Source texts of formatted documents:

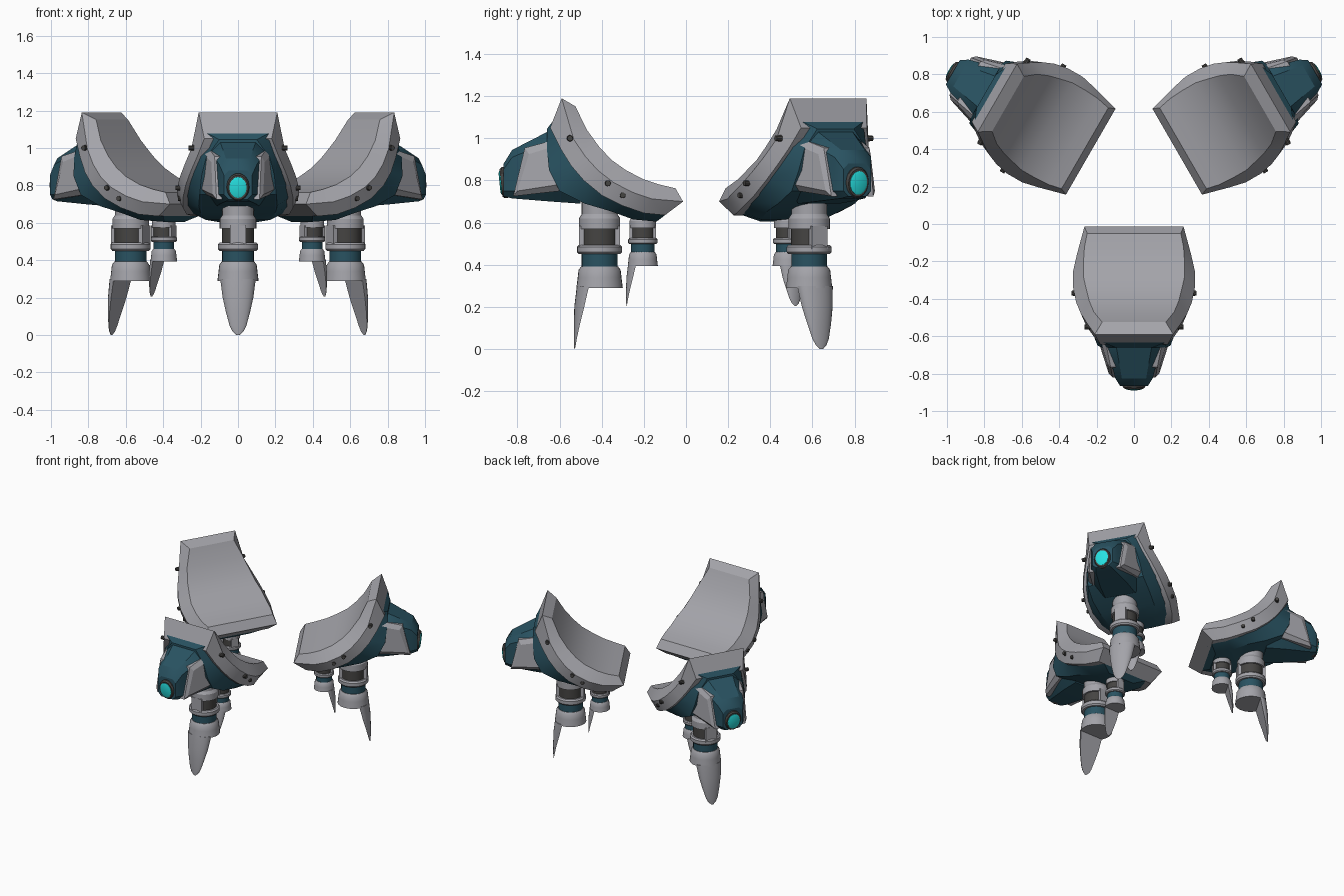
import bpy, bmesh, math
from mathutils import Matrix, Vector

if "Cube" in bpy.data.objects:
    bpy.data.objects.remove(bpy.data.objects["Cube"])

def material(name, col):
    m = bpy.data.materials.new(name)
    m.diffuse_color = (*col, 1)
    m.use_nodes = True
    m.node_tree.nodes["Principled BSDF"].inputs["Base Color"].default_value = m.diffuse_color
    return m

GREY = material("light grey", (0.37, 0.37, 0.40))
TEAL = material("dark teal", (0.022, 0.085, 0.12))
DARK = material("charcoal", (0.06, 0.058, 0.055))
CYAN = material("cyan light", (0.02, 0.75, 0.75))

# three identical units stand around this pivot
PIVOT = Matrix.Translation((0, 0.253, 0))
UNITS = [(n, PIVOT @ Matrix.Rotation(math.radians(a), 4, 'Z') @ PIVOT.inverted())
         for n, a in (("front", 0), ("right", 120), ("left", 240))]

def finish(bm, name, mat, angle=30):
    bmesh.ops.recalc_face_normals(bm, faces=bm.faces)
    me = bpy.data.meshes.new(name)
    bm.to_mesh(me)
    bm.free()
    me.materials.append(mat)
    me.shade_smooth()
    me.set_sharp_from_angle(angle=math.radians(angle))
    for unit, mw in UNITS:
        ob = bpy.data.objects.new(unit + "_" + name, me)
        ob.matrix_world = mw
        bpy.context.collection.objects.link(ob)

def loft(bm, rings, caps=None):
    vs = [[bm.verts.new(p) for p in r] for r in rings]
    n = len(vs[0])
    for a, b in zip(vs, vs[1:]):
        for i in range(n):
            j = (i + 1) % n
            bm.faces.new((a[i], a[j], b[j], b[i]))
    for r in (vs[0], vs[-1]):
        for c in caps or [range(n)]:
            bm.faces.new([r[i] for i in c])

def lathe(name, mat, prof, place, segs=28):
    bm = bmesh.new()
    loft(bm, [[place @ Vector((r * math.cos(2 * math.pi * i / segs),
                               r * math.sin(2 * math.pi * i / segs), z))
               for i in range(segs)] for r, z in prof])
    finish(bm, name, mat)

# side profiles of the curved pad: top, underside, and body shell below it
T = [(-.525, 1.152), (-.47, 1.04), (-.41, .957), (-.35, .895),
     (-.284, .848), (-.2, .805), (-.123, .78), (-.05, .763)]
B = [(-.645, 1.05), (-.595, .95), (-.545, .87), (-.485, .80),
     (-.40, .73), (-.30, .68), (-.20, .645), (-.10, .635)]
C = [(-.66, 1.045), (-.66, .95), (-.65, .85), (-.60, .75),
     (-.48, .69), (-.36, .655), (-.25, .615), (-.14, .605)]
M = [((a[0] + b[0]) / 2, (a[1] + b[1]) / 2) for a, b in zip(T, B)]
M[0], M[-1] = (-.59, 1.19), (-.014, .70)
WT = [.17, .215, .24, .255, .27, .27, .265, .25]
WM = [.21, .25, .285, .31, .325, .325, .305, .265]
WC = [.10, .17, .195, .205, .21, .20, .17, .11]

# pad
bm = bmesh.new()
loft(bm, [[(-wt, *t), (wt, *t), (wm, *m), (wm - .03, *b), (-wm + .03, *b), (-wm, *m)]
          for t, m, b, wt, wm in zip(T, M, B, WT, WM)],
     [(0, 1, 2, 5), (5, 2, 3, 4)])
finish(bm, "pad", GREY, 22)

# body shell hugging the underside of the pad
bm = bmesh.new()
rings = []
for m, b, c, wm, wc in zip(M, B, C, WM, WC):
    t = (.2 * m[0] + .8 * b[0], .2 * m[1] + .8 * b[1])
    w = wm - .045
    rings.append([(-w, *t), (w, *t), (wc, *c), (-wc, *c)])
loft(bm, rings)
finish(bm, "body_shell", TEAL)

# tapered nose with chamfered section
bm = bmesh.new()
rings = []
for y, lo, hi, w in ((-.5, .69, 1.03, .17), (-.64, .70, 1.04, .15),
                     (-.825, .715, .945, .10), (-.865, .725, .88, .075)):
    k = w * .35
    rings.append([(s * x, y, z) for s, x, z in (
        (-1, w - k, hi), (1, w - k, hi), (1, w, hi - k), (1, w, lo + k),
        (1, w - k, lo), (-1, w - k, lo), (-1, w, lo + k), (-1, w, hi - k))])
loft(bm, rings)
finish(bm, "nose", TEAL)

# raised side panels of the nose
bm = bmesh.new()
base = [(-.765, .955), (-.56, 1.01), (-.51, .76), (-.82, .725)]
face = [(-.745, .925), (-.60, .97), (-.575, .785), (-.80, .75)]
for s in (-1, 1):
    loft(bm, [[(s * .085, *p) for p in base],
              [(s * x, *p) for x, p in zip((.125, .165, .19, .115), base)],
              [(s * x, *p) for x, p in zip((.143, .185, .207, .135), face)]])
finish(bm, "nose_panels", GREY, 20)

# round lamp, slightly oval and tilted down
lamp = (Matrix.Translation((0, -.868, .79)) @ Matrix.Rotation(math.radians(96), 4, 'X')
        @ Matrix.Diagonal((.82, 1, 1, 1)))
lathe("lamp_ring", DARK, [(.074, -.05), (.074, 0), (.066, .01), (.058, .01)], lamp)
lathe("lamp", CYAN, [(.056, -.02), (.056, .013), (.045, .017)], lamp)

# small bolts along the pad sides
bm = bmesh.new()
for s in (-1, 1):
    for x, y, z in ((.318, -.37, .787), (.307, -.30, .73), (.25, -.55, 1.0)):
        bmesh.ops.create_cone(bm, cap_ends=True, segments=10, radius1=.016, radius2=.013,
                              depth=.03, matrix=Matrix.Translation((s * x, y, z))
                              @ Matrix.Rotation(math.pi / 2 * s, 4, 'Y'))
finish(bm, "pad_bolts", DARK)

def leg(name, place):
    lathe(name + "_sleeve", GREY, [(.085, .85), (.085, .64), (.098, .62), (.098, .57)], place)
    lathe(name + "_joint", DARK, [(.086, .58), (.086, .48)], place)
    lathe(name + "_ring", GREY, [(.098, .495), (.107, .485), (.107, .46), (.098, .45)], place)
    lathe(name + "_band", TEAL, [(.085, .46), (.085, .38)], place)
    lathe(name + "_foot", GREY, [(.088, .392), (.1, .375), (.104, .34), (.11, .29)], place)
    # upright brackets over the joint, front and back
    bm = bmesh.new()
    for s in (-1, 1):
        bmesh.ops.create_cube(bm, size=1, matrix=place @ Matrix.Translation((0, s * .08, .53))
                              @ Matrix.Diagonal((.085, .036, .11, 1)))
    finish(bm, name + "_brackets", GREY)
    # claw with flat back, tapering down to the tip
    bm = bmesh.new()
    rings = []
    for z, w, yf, yb in ((.30, .095, -.108, -.05), (.2, .082, -.12, -.073), (.12, .064, -.122, -.093),
                         (.05, .045, -.122, -.108), (.02, .03, -.121, -.113), (0, .008, -.12, -.117)):
        rings.append([place @ Vector((w * math.cos(a), yb + (yf - yb) * math.sin(a), z))
                      for a in (math.pi * i / 12 for i in range(13))])
    loft(bm, rings)
    finish(bm, name + "_claw", GREY)

# large outer leg and smaller inner leg
leg("large_leg", Matrix.Translation((0, -.41, 0)))
leg("small_leg", Matrix.Translation((0, -.205, .205)) @ Matrix.Scale(.65, 4))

Problem description:
Your copy should match the data exactly, apart from the images, which are dropped.

Task solution:
import bpy, bmesh, math
from mathutils import Matrix, Vector

if "Cube" in bpy.data.objects:
    bpy.data.objects.remove(bpy.data.objects["Cube"])

def material(name, col):
    m = bpy.data.materials.new(name)
    m.diffuse_color = (*col, 1)
    m.use_nodes = True
    m.node_tree.nodes["Principled BSDF"].inputs["Base Color"].default_value = m.diffuse_color
    return m

GREY = material("light grey", (0.37, 0.37, 0.40))
TEAL = material("dark teal", (0.022, 0.085, 0.12))
DARK = material("charcoal", (0.06, 0.058, 0.055))
CYAN = material("cyan light", (0.02, 0.75, 0.75))

# three identical units stand around this pivot
PIVOT = Matrix.Translation((0, 0.253, 0))
UNITS = [(n, PIVOT @ Matrix.Rotation(math.radians(a), 4, 'Z') @ PIVOT.inverted())
         for n, a in (("front", 0), ("right", 120), ("left", 240))]

def finish(bm, name, mat, angle=30):
    bmesh.ops.recalc_face_normals(bm, faces=bm.faces)
    me = bpy.data.meshes.new(name)
    bm.to_mesh(me)
    bm.free()
    me.materials.append(mat)
    me.shade_smooth()
    me.set_sharp_from_angle(angle=math.radians(angle))
    for unit, mw in UNITS:
        ob = bpy.data.objects.new(unit + "_" + name, me)
        ob.matrix_world = mw
        bpy.context.collection.objects.link(ob)

def loft(bm, rings, caps=None):
    vs = [[bm.verts.new(p) for p in r] for r in rings]
    n = len(vs[0])
    for a, b in zip(vs, vs[1:]):
        for i in range(n):
            j = (i + 1) % n
            bm.faces.new((a[i], a[j], b[j], b[i]))
    for r in (vs[0], vs[-1]):
        for c in caps or [range(n)]:
            bm.faces.new([r[i] for i in c])

def lathe(name, mat, prof, place, segs=28):
    bm = bmesh.new()
    loft(bm, [[place @ Vector((r * math.cos(2 * math.pi * i / segs),
                               r * math.sin(2 * math.pi * i / segs), z))
               for i in range(segs)] for r, z in prof])
    finish(bm, name, mat)

# side profiles of the curved pad: top, underside, and body shell below it
T = [(-.525, 1.152), (-.47, 1.04), (-.41, .957), (-.35, .895),
     (-.284, .848), (-.2, .805), (-.123, .78), (-.05, .763)]
B = [(-.645, 1.05), (-.595, .95), (-.545, .87), (-.485, .80),
     (-.40, .73), (-.30, .68), (-.20, .645), (-.10, .635)]
C = [(-.66, 1.045), (-.66, .95), (-.65, .85), (-.60, .75),
     (-.48, .69), (-.36, .655), (-.25, .615), (-.14, .605)]
M = [((a[0] + b[0]) / 2, (a[1] + b[1]) / 2) for a, b in zip(T, B)]
M[0], M[-1] = (-.59, 1.19), (-.014, .70)
WT = [.17, .215, .24, .255, .27, .27, .265, .25]
WM = [.21, .25, .285, .31, .325, .325, .305, .265]
WC = [.10, .17, .195, .205, .21, .20, .17, .11]

# pad
bm = bmesh.new()
loft(bm, [[(-wt, *t), (wt, *t), (wm, *m), (wm - .03, *b), (-wm + .03, *b), (-wm, *m)]
          for t, m, b, wt, wm in zip(T, M, B, WT, WM)],
     [(0, 1, 2, 5), (5, 2, 3, 4)])
finish(bm, "pad", GREY, 22)

# body shell hugging the underside of the pad
bm = bmesh.new()
rings = []
for m, b, c, wm, wc in zip(M, B, C, WM, WC):
    t = (.2 * m[0] + .8 * b[0], .2 * m[1] + .8 * b[1])
    w = wm - .045
    rings.append([(-w, *t), (w, *t), (wc, *c), (-wc, *c)])
loft(bm, rings)
finish(bm, "body_shell", TEAL)

# tapered nose with chamfered section
bm = bmesh.new()
rings = []
for y, lo, hi, w in ((-.5, .69, 1.03, .17), (-.64, .70, 1.04, .15),
                     (-.825, .715, .945, .10), (-.865, .725, .88, .075)):
    k = w * .35
    rings.append([(s * x, y, z) for s, x, z in (
        (-1, w - k, hi), (1, w - k, hi), (1, w, hi - k), (1, w, lo + k),
        (1, w - k, lo), (-1, w - k, lo), (-1, w, lo + k), (-1, w, hi - k))])
loft(bm, rings)
finish(bm, "nose", TEAL)

# raised side panels of the nose
bm = bmesh.new()
base = [(-.765, .955), (-.56, 1.01), (-.51, .76), (-.82, .725)]
face = [(-.745, .925), (-.60, .97), (-.575, .785), (-.80, .75)]
for s in (-1, 1):
    loft(bm, [[(s * .085, *p) for p in base],
              [(s * x, *p) for x, p in zip((.125, .165, .19, .115), base)],
              [(s * x, *p) for x, p in zip((.143, .185, .207, .135), face)]])
finish(bm, "nose_panels", GREY, 20)

# round lamp, slightly oval and tilted down
lamp = (Matrix.Translation((0, -.868, .79)) @ Matrix.Rotation(math.radians(96), 4, 'X')
        @ Matrix.Diagonal((.82, 1, 1, 1)))
lathe("lamp_ring", DARK, [(.074, -.05), (.074, 0), (.066, .01), (.058, .01)], lamp)
lathe("lamp", CYAN, [(.056, -.02), (.056, .013), (.045, .017)], lamp)

# small bolts along the pad sides
bm = bmesh.new()
for s in (-1, 1):
    for x, y, z in ((.318, -.37, .787), (.307, -.30, .73), (.25, -.55, 1.0)):
        bmesh.ops.create_cone(bm, cap_ends=True, segments=10, radius1=.016, radius2=.013,
                              depth=.03, matrix=Matrix.Translation((s * x, y, z))
                              @ Matrix.Rotation(math.pi / 2 * s, 4, 'Y'))
finish(bm, "pad_bolts", DARK)

def leg(name, place):
    lathe(name + "_sleeve", GREY, [(.085, .85), (.085, .64), (.098, .62), (.098, .57)], place)
    lathe(name + "_joint", DARK, [(.086, .58), (.086, .48)], place)
    lathe(name + "_ring", GREY, [(.098, .495), (.107, .485), (.107, .46), (.098, .45)], place)
    lathe(name + "_band", TEAL, [(.085, .46), (.085, .38)], place)
    lathe(name + "_foot", GREY, [(.088, .392), (.1, .375), (.104, .34), (.11, .29)], place)
    # upright brackets over the joint, front and back
    bm = bmesh.new()
    for s in (-1, 1):
        bmesh.ops.create_cube(bm, size=1, matrix=place @ Matrix.Translation((0, s * .08, .53))
                              @ Matrix.Diagonal((.085, .036, .11, 1)))
    finish(bm, name + "_brackets", GREY)
    # claw with flat back, tapering down to the tip
    bm = bmesh.new()
    rings = []
    for z, w, yf, yb in ((.30, .095, -.108, -.05), (.2, .082, -.12, -.073), (.12, .064, -.122, -.093),
                         (.05, .045, -.122, -.108), (.02, .03, -.121, -.113), (0, .008, -.12, -.117)):
        rings.append([place @ Vector((w * math.cos(a), yb + (yf - yb) * math.sin(a), z))
                      for a in (math.pi * i / 12 for i in range(13))])
    loft(bm, rings)
    finish(bm, name + "_claw", GREY)

# large outer leg and smaller inner leg
leg("large_leg", Matrix.Translation((0, -.41, 0)))
leg("small_leg", Matrix.Translation((0, -.205, .205)) @ Matrix.Scale(.65, 4))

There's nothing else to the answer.